There are lots of things you can do right now to slash your risk of diabetes -- but drinking more water isn't one of them.

It's so obvious -- or should be so obvious -- that I feel ridiculous even saying it, but Harvard researchers claim that women who drink a cup of this miracle elixir a day can cut their diabetes risk by 7 or 8 percent.

That's quite the trick when you consider that water doesn't contain much of anything. But of course, there's a catch to this.

There's always a catch, right?

The reduced risk only kicks in when that cup of water replaces a cup of garbage, like soda.
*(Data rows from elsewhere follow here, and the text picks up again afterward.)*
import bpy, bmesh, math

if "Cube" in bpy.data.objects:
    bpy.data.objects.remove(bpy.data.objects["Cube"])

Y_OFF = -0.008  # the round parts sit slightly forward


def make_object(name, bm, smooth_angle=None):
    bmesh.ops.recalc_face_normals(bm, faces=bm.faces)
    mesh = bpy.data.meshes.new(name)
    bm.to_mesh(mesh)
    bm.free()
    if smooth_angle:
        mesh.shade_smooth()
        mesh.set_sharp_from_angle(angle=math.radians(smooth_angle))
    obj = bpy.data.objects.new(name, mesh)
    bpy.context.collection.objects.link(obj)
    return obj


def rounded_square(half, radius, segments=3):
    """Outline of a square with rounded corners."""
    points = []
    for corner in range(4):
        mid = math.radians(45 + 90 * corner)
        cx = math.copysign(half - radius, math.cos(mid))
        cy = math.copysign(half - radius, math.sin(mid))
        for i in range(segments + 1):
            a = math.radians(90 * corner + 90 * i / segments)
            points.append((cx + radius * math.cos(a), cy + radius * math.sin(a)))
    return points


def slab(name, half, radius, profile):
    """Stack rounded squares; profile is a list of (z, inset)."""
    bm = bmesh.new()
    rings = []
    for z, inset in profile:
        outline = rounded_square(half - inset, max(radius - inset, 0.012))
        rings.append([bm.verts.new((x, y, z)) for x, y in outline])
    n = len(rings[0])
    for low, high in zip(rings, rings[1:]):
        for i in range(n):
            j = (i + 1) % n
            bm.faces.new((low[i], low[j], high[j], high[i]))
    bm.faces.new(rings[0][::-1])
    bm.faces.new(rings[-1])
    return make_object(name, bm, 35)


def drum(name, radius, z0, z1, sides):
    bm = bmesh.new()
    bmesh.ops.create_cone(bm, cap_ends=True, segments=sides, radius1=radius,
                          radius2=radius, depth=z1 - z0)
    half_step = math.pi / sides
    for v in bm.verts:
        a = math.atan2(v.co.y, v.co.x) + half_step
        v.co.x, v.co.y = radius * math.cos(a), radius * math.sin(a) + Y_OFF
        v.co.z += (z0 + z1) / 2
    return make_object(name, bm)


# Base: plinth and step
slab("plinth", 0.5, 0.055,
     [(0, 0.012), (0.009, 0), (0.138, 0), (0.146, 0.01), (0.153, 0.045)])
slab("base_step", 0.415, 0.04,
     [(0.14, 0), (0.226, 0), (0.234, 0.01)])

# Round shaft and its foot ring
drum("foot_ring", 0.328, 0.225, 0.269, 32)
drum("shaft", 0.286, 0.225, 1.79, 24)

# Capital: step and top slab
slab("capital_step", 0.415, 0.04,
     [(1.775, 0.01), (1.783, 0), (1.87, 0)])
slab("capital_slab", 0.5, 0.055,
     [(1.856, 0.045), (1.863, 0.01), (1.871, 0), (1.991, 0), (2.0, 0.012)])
In other words, if you don't drink any sugary drinks, adding a cup of water to your day isn't going to do a thing for your diabetes risk. And if you do drink soda, replacing it with water can cut your risk -- but it's not because of the water.

It's because you're drinking one less cup of crud a day.

So, it's really just a fancy way of delivering the same common-sense advice I've been giving all along: If you want to cut your disease risk, cut the junk out of your diet.

Don't just replace one cup of soda or juice with water. Replace all your sugar-sweetened beverages with better choices -- and it doesn't have to be water.

Heck, I never drink water myself.

Coffee and tea are much better choices, and the study found they can slash your risk even further than plain old water -- up to 17 percent, but only if you don't add sugar to them.

As far as I'm concerned, THAT should've been the headline from the new study -- not this nonsense over water.